Activision To Buy Candy Crush Creator For $5.9 Billion

The acquisition of King Digital Entertainment by Activision Blizzard marries a mobile gaming giant with a behemoth video game publisher.

Activision To Buy Candy Crush Creator For $5.9 Billion
[Photo: Flickr user m01229]

Activision Blizzard, the company behind video games like Call of Duty and World of Warcraft, just inked a deal to acquire King Digital Entertainment, the maker of wildly popular mobile game Candy Crush Saga. The acquisition will cost Activision a whopping $5.9 billion, and could cement the company’s position as a leading game creator–one that has yet to make its mark on the mobile front.


During a conference call on Tuesday, Activision CEO Robert Kotick noted that joining forces will allow the companies to “create a world class portfolio of games” and significantly expand its audience, “enriching the player experience” in the process. “We’ve never been in such a great position to deliver content to any audience on any platform,” Kotick said.

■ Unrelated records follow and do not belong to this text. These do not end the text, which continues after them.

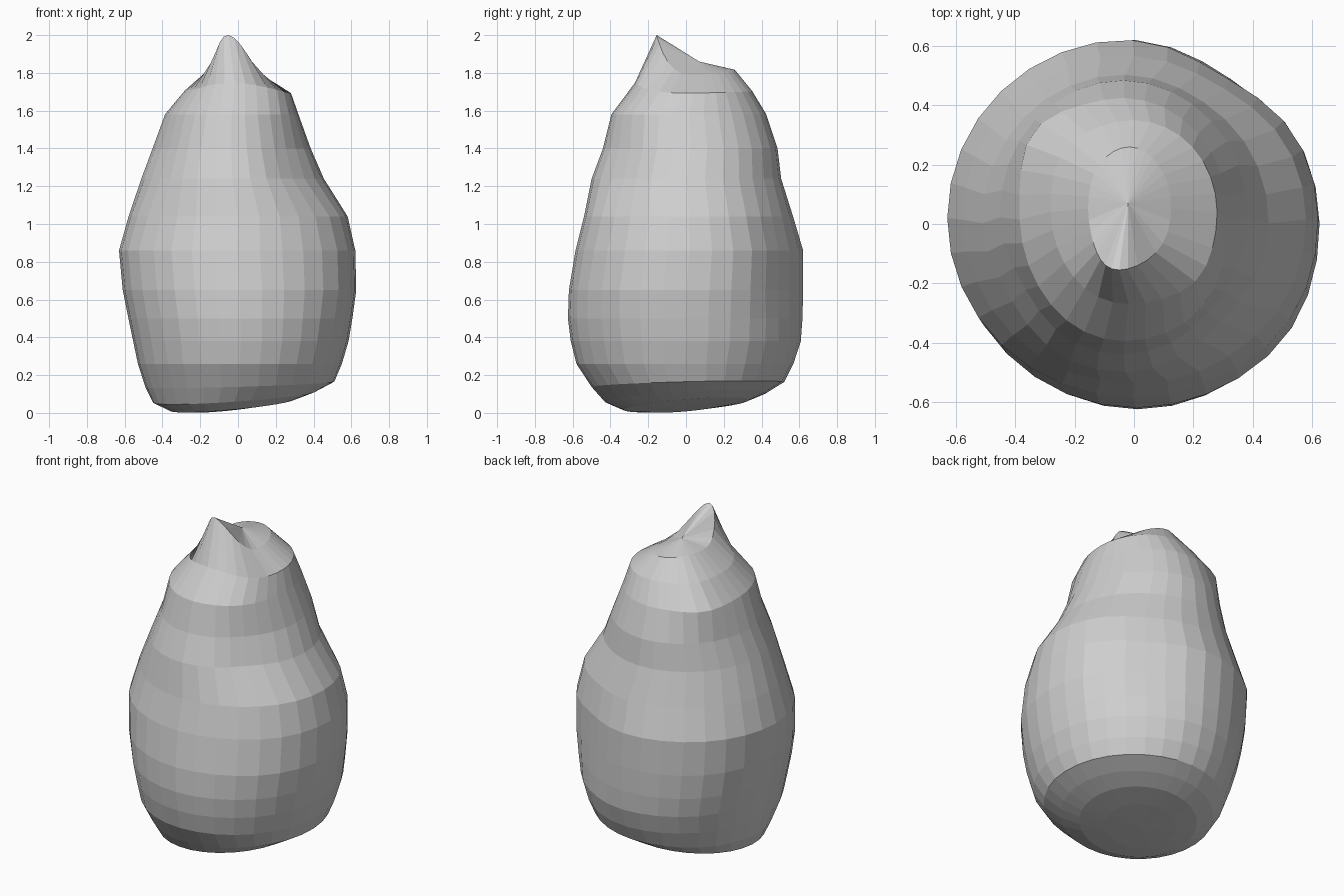
import bpy
import bmesh
from math import cos, sin, pi, exp, radians, remainder

if "Cube" in bpy.data.objects:
    bpy.data.objects.remove(bpy.data.objects["Cube"], do_unlink=True)

# Stone material
stone = bpy.data.materials.new("stone_grey")
stone.use_nodes = True
GREY = (0.62, 0.62, 0.62, 1)
stone.diffuse_color = GREY
stone.node_tree.nodes["Principled BSDF"].inputs["Base Color"].default_value = GREY

SEGMENTS = 32

# Ring profile: height, left edge, right edge, front edge, back edge
RINGS = [
    (.034, -.26, .15, -.21, .19),
    (.045, -.36, .3, -.33, .33),
    (.085, -.45, .41, -.43, .43),
    (.15, -.49, .51, -.5, .52),
    (.26, -.53, .55, -.58, .57),
    (.38, -.555, .585, -.61, .61),
    (.5, -.58, .605, -.625, .62),
    (.65, -.61, .625, -.62, .625),
    (.86, -.63, .62, -.585, .625),
    (1.04, -.58, .58, -.54, .57),
    (1.24, -.515, .455, -.5, .505),
    (1.4, -.455, .385, -.44, .485),
    (1.58, -.385, .32, -.395, .425),
    (1.7, -.28, .28, -.27, .35),
    (1.8, -.155, .125, -.155, .26),
]

# Bulges and dents: direction in degrees, height, height spread, amount
LUMPS = [
    (140, 1.6, .12, .05),
    (135, .55, .2, .015),
    (58, .75, .4, -.045),
    (212, 1.3, .2, -.03),
    (315, 1.66, .1, .025),
    (315, 1.25, .15, -.035),
    (325, .75, .3, .015),
]


def lump_offset(angle, z):
    total = 0
    for direction, height, spread, amount in LUMPS:
        turn = remainder(angle - radians(direction), 2 * pi) / radians(22)
        total += amount * exp(-turn ** 2 - ((z - height) / spread) ** 2)
    return total


def ring_point(ring, index):
    z, left, right, front, back = ring
    angle = 2 * pi * index / SEGMENTS
    offset = lump_offset(angle, z)
    x = (left + right) / 2 + ((right - left) / 2 + offset) * cos(angle)
    y = (front + back) / 2 + ((back - front) / 2 + offset) * sin(angle)
    # The base leans down towards the front right
    base = max(0, 1 - z / .2)
    z += base * (.12 * x + .1 * y)
    # The crown rises to a pointed lip at the front
    lip = max(0, -sin(angle)) ** 3
    crown = max(0, (z - 1.6) / .2)
    x -= .035 * lip * crown
    z += crown ** 2 * (.203 * lip - .1 * x + .05 * y)
    return x, y, z


bm = bmesh.new()
loops = [[bm.verts.new(ring_point(r, i)) for i in range(SEGMENTS)] for r in RINGS]
bottom = bm.verts.new((-.07, -.02, .02))
crown_tip = bm.verts.new((-.02, .07, 1.86))

# Side bands
for low, high in zip(loops, loops[1:]):
    for i in range(SEGMENTS):
        j = (i + 1) % SEGMENTS
        bm.faces.new((low[i], low[j], high[j], high[i]))

# Fans closing the underside and the crown
for i in range(SEGMENTS):
    j = (i + 1) % SEGMENTS
    bm.faces.new((bottom, loops[0][j], loops[0][i]))
    bm.faces.new((crown_tip, loops[-1][i], loops[-1][j]))

mesh = bpy.data.meshes.new("pear_shaped_rock")
bm.to_mesh(mesh)
bm.free()
mesh.materials.append(stone)
rock = bpy.data.objects.new("pear_shaped_rock", mesh)
bpy.context.collection.objects.link(rock)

Despite the hefty price tag, this is a logical move for Activision: Acquiring King automatically grants it access to a huge, varied mobile audience, a point that the company itself made during the Q&A segment of the call. “As much as we could invest on our own, we couldn’t as quickly—or probably in that quality—get to the place that [King CEO Riccardo Zacconi] and team have gotten to,” an Activision exec explained. Candy Crush alone earned King about $1.33 billion in revenue during 2014, according to Kotaku.

King, which went public in March last year, has held two of the top five spots for highest grossing games in the App Store, over the past three quarters. As Zacconi reported during the call, King clocked 474 million active users per month and 133 million daily active users during the third quarter of 2015.

Last year, Fast Company‘s J.J. McCorvey wondered if Candy Crush could bring King the same success achieved by more traditional game companies like Activision. From the 2014 article:

Looking beyond Candy Crush, questions remain about whether or not King can be the first sustainable hit maker in an industry that has yet to produce its own Activision, or Pixar, or Disney. “Once you start talking going public, there’s a different set of expectations,” says Jesse Divnich, an analyst at the video game industry research firm EEDAR. “Investors want to see a growth plan. How are you going to grow the top and bottom line?”

If the company can be as clever with innovating new games as it is with unburdening addicted players of their cash, then a very sturdy growth plan might yet emerge.

About the author

Pavithra Mohan is an assistant editor for Fast Company Digital. Her writing has previously been featured in Gizmodo and Popular Science magazine.